• **WORK INSTRUCTION**
Scan the records below for the word "True". Copy each line where it appears.

• **MATERIAL TO PROCESS**
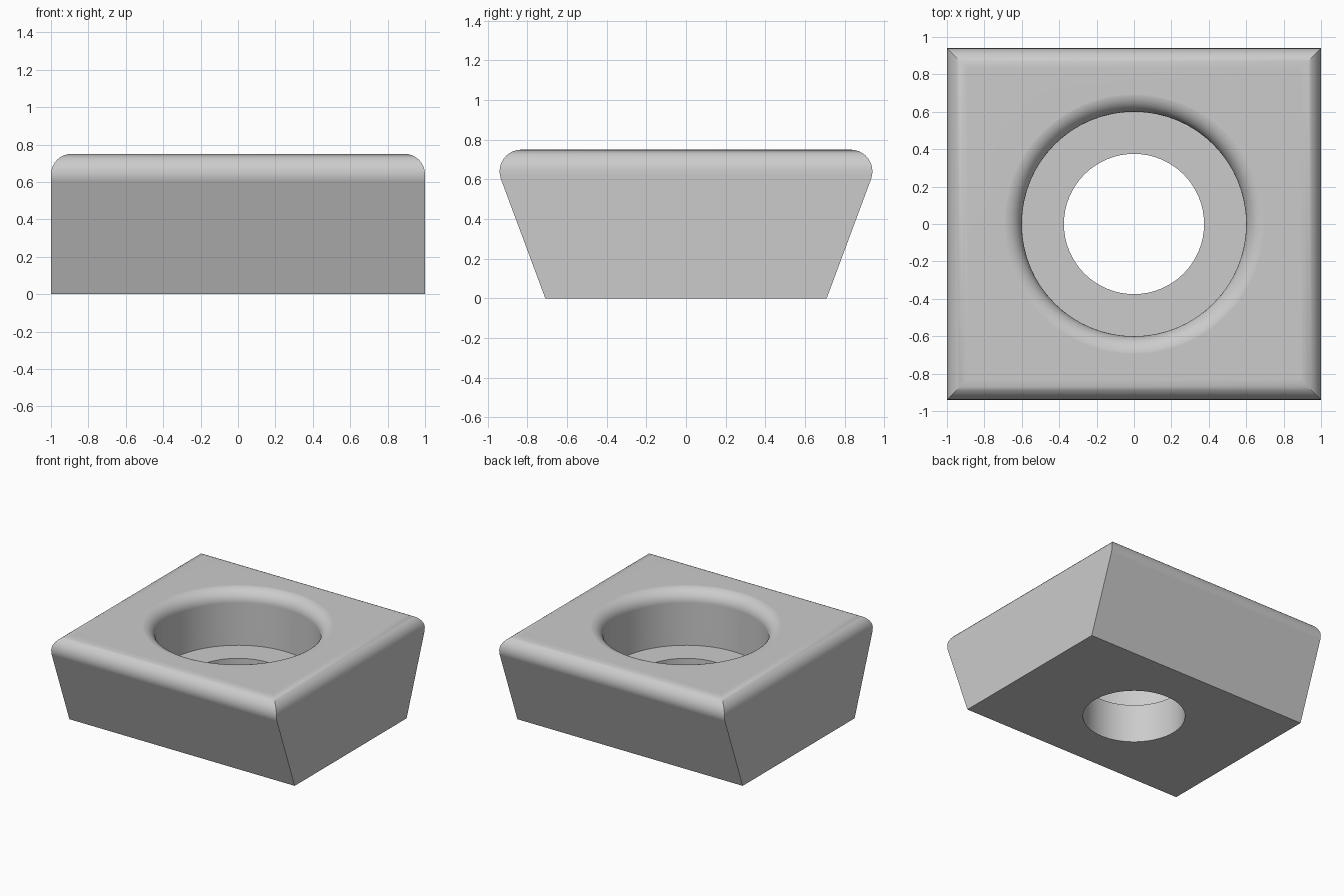
import bpy, bmesh
from math import sin, cos, tan, pi, radians

cube = bpy.data.objects.get("Cube")
if cube:
    bpy.data.objects.remove(cube, do_unlink=True)

HEIGHT, FILLET, SLANT = 0.75, 0.11, radians(20.4)
BORE_R, HOLE_R, FLOOR, RIM = 0.6, 0.375, 0.31, 0.1
SEGMENTS, STEPS = 64, 10

metal = bpy.data.materials.new("plain grey")
metal.use_nodes = True
grey = (0.6, 0.6, 0.6, 1)
metal.diffuse_color = grey
metal.node_tree.nodes["Principled BSDF"].inputs["Base Color"].default_value = grey


def loft(name, loops):
    """Skin a stack of equal closed loops and cap both ends."""
    bm = bmesh.new()
    rings = [[bm.verts.new(p) for p in loop] for loop in loops]
    n = len(rings[0])
    for low, high in zip(rings, rings[1:]):
        for i in range(n):
            j = (i + 1) % n
            bm.faces.new((low[i], low[j], high[j], high[i]))
    bm.faces.new(rings[0][::-1])
    bm.faces.new(rings[-1])
    bmesh.ops.recalc_face_normals(bm, faces=bm.faces)
    mesh = bpy.data.meshes.new(name)
    bm.to_mesh(mesh)
    bm.free()
    mesh.materials.append(metal)
    obj = bpy.data.objects.new(name, mesh)
    bpy.context.collection.objects.link(obj)
    return obj


def rectangle(x, y, z):
    return [(-x, -y, z), (x, -y, z), (x, y, z), (-x, y, z)]


def circle(r, z):
    turns = [2 * pi * i / SEGMENTS for i in range(SEGMENTS)]
    return [(r * cos(t), r * sin(t), z) for t in turns]


# Block: upright ends, slanted front and back, rounded and mitred top edges
cx, cy, cz = 1 - FILLET, 0.94 - FILLET, HEIGHT - FILLET
slant_z = cz - FILLET * sin(SLANT)
slant_y = cy + FILLET * cos(SLANT)
loops = [rectangle(1, slant_y - slant_z * tan(SLANT), 0)]
for i in range(STEPS + 1):
    a = -SLANT + (pi / 2 + SLANT) * i / STEPS
    loops.append(rectangle(cx + FILLET * cos(max(a, 0)),
                           cy + FILLET * cos(a), cz + FILLET * sin(a)))
block = loft("block", loops)

# Stepped bore with a rounded mouth
profile = [(HOLE_R, -0.1), (HOLE_R, FLOOR), (BORE_R, FLOOR)]
for i in range(STEPS + 1):
    a = pi / 2 * i / STEPS
    profile.append((BORE_R + RIM * (1 - cos(a)), HEIGHT - RIM * (1 - sin(a))))
profile[-1] = (BORE_R + RIM, HEIGHT + 0.0005)
profile.append((BORE_R + RIM, HEIGHT + 0.1))
cutter = loft("bore_cutter", [circle(r, z) for r, z in profile])
cutter.hide_render = True

bpy.ops.object.select_all(action='DESELECT')
block.select_set(True)
bpy.context.view_layer.objects.active = block
cut = block.modifiers.new("bore", 'BOOLEAN')
cut.operation, cut.solver, cut.object = 'DIFFERENCE', 'EXACT', cutter
bpy.ops.object.modifier_apply(modifier=cut.name)
bpy.data.objects.remove(cutter, do_unlink=True)

# Smooth rounded parts, crisp edges, flat large faces
bpy.ops.object.shade_smooth_by_angle(angle=radians(30))
weighted = block.modifiers.new("even_shading", 'WEIGHTED_NORMAL')
weighted.keep_sharp = True
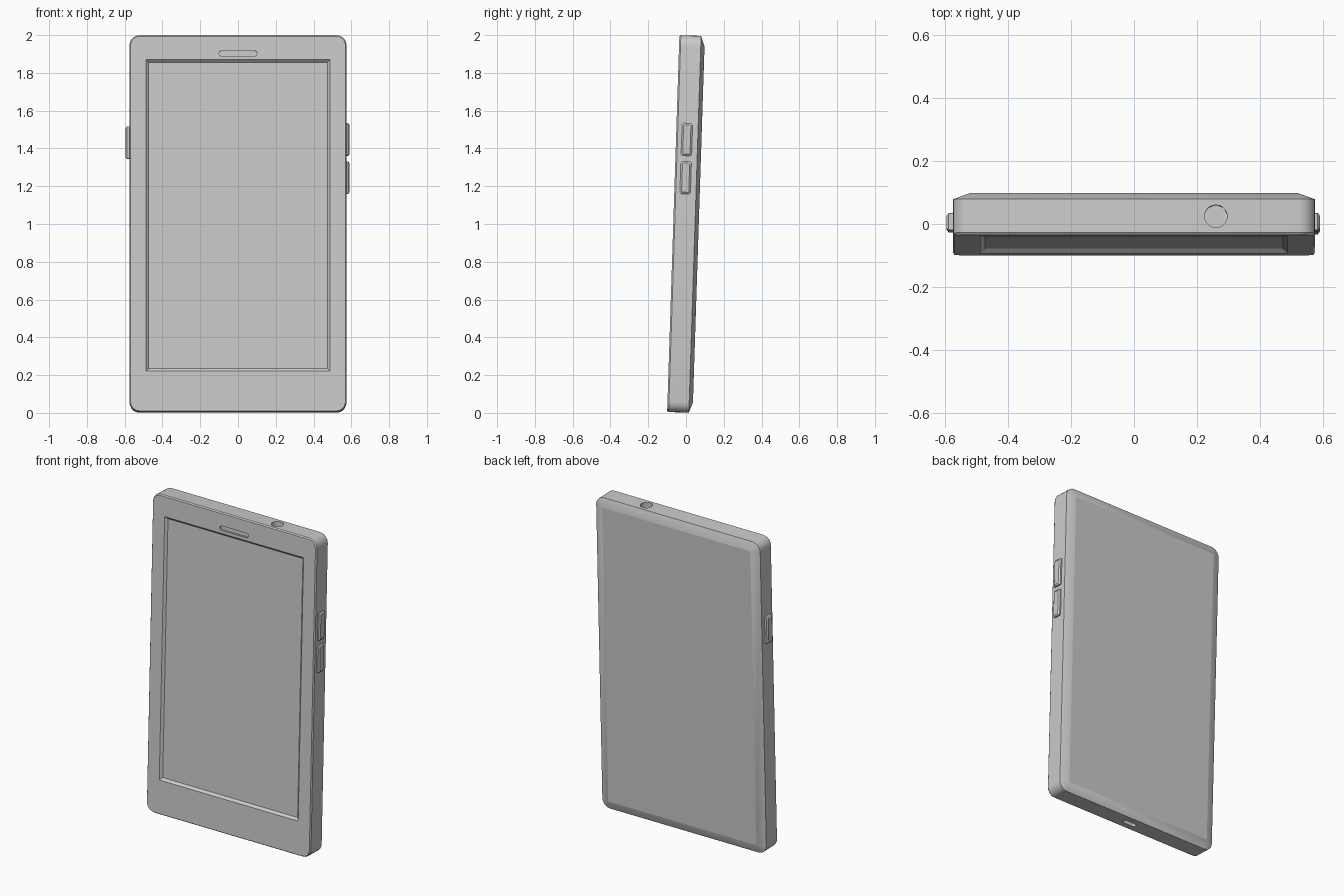
import bpy, bmesh, math
from mathutils import Matrix

if "Cube" in bpy.data.objects:
    bpy.data.objects.remove(bpy.data.objects["Cube"])

TILT = Matrix.Translation((0, 0, 1)) @ Matrix.Rotation(-math.atan(0.0325), 4, 'X')
FRONT, SIDE, BACK = -0.0675, 0.0475, 0.0675
W, H = 0.575, 0.998


def outline(hw, hh, r, segs):
    """Rounded rectangle in x/z."""
    r = max(r, 0)
    pts = []
    for q, (sx, sz) in enumerate([(1, 1), (-1, 1), (-1, -1), (1, -1)]):
        for i in range(segs + 1):
            a = (q + i / segs) * math.pi / 2
            pts.append((sx * (hw - r) + r * math.cos(a), sz * (hh - r) + r * math.sin(a)))
    return pts


def loft(name, rings, segs=5, place=Matrix.Identity(4)):
    """Closed solid through rings of (y, half width, half height, radius)."""
    bm = bmesh.new()
    loops = [[bm.verts.new((x, y, z)) for x, z in outline(hw, hh, r, segs)]
             for y, hw, hh, r in rings]
    n = len(loops[0])
    for a, b in zip(loops, loops[1:]):
        for i in range(n):
            j = (i + 1) % n
            bm.faces.new((a[i], a[j], b[j], b[i]))
    bm.faces.new(loops[0])
    bm.faces.new(loops[-1])
    bmesh.ops.remove_doubles(bm, verts=bm.verts[:], dist=1e-5)
    bmesh.ops.recalc_face_normals(bm, faces=bm.faces[:])
    bm.transform(TILT @ place)
    me = bpy.data.meshes.new(name)
    bm.to_mesh(me)
    bm.free()
    ob = bpy.data.objects.new(name, me)
    bpy.context.collection.objects.link(ob)
    return ob


def cut(target, cutter):
    cutter.hide_render = True
    bpy.context.view_layer.objects.active = target
    mod = target.modifiers.new("cut", 'BOOLEAN')
    mod.operation, mod.solver, mod.object = 'DIFFERENCE', 'EXACT', cutter
    bpy.ops.object.modifier_apply(modifier=mod.name)
    bpy.data.objects.remove(cutter)


# Body shell with a wide chamfer around the back
body = loft("phone_body", [
    (FRONT, W - 0.006, H - 0.006, 0.049),
    (FRONT + 0.008, W, H, 0.055),
    (SIDE, W, H, 0.055),
    (BACK, W - 0.055, H - 0.055, 0)])

# Screen recess with sloping rim
cut(body, loft("screen_cutter", [
    (FRONT - 0.014, 0.501, 0.839, 0),
    (FRONT + 0.014, 0.473, 0.811, 0)],
    place=Matrix.Translation((0, 0, 0.043))))

# Earpiece slot
cut(body, loft("earpiece_cutter", [
    (FRONT - 0.02, 0.1, 0.014, 0.013),
    (FRONT + 0.012, 0.1, 0.014, 0.013)],
    place=Matrix.Translation((0, 0, 0.901))))

# Headphone socket in the top
flat = Matrix.Rotation(math.pi / 2, 4, 'X')
cut(body, loft("socket_cutter", [(-0.04, 0.036, 0.036, 0.036), (0.04, 0.036, 0.036, 0.036)],
               place=Matrix.Translation((0.26, -0.008, H)) @ flat))

# Charging port in the bottom
cut(body, loft("port_cutter", [(-0.03, 0.045, 0.014, 0.008), (0.03, 0.045, 0.014, 0.008)],
               place=Matrix.Translation((0, -0.008, -H)) @ flat))

# Side buttons: name, side, height, reach
for name, side, z, reach in [("volume_up_button", 1, 0.447, 0.015),
                             ("volume_down_button", 1, 0.245, 0.015),
                             ("power_button", -1, 0.43, 0.02)]:
    turn = Matrix.Rotation(-side * math.pi / 2, 4, 'Z')
    loft(name, [(-0.02, 0.028, 0.086, 0.005),
                (reach - 0.007, 0.028, 0.086, 0.005),
                (reach, 0.019, 0.077, 0.003)], segs=2,
         place=Matrix.Translation((side * W, -0.01, z)) @ turn)

# Smooth the rounded corners, keep the chamfers crisp
bpy.ops.object.select_all(action='DESELECT')
body.select_set(True)
bpy.context.view_layer.objects.active = body
bpy.ops.object.shade_smooth_by_angle(angle=math.radians(19))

• **RESULT OF THE EXERCISE**
    bpy.data.objects.remove(cube, do_unlink=True)
metal.use_nodes = True
cutter.hide_render = True
block.select_set(True)
bpy.data.objects.remove(cutter, do_unlink=True)
weighted.keep_sharp = True
    cutter.hide_render = True
body.select_set(True)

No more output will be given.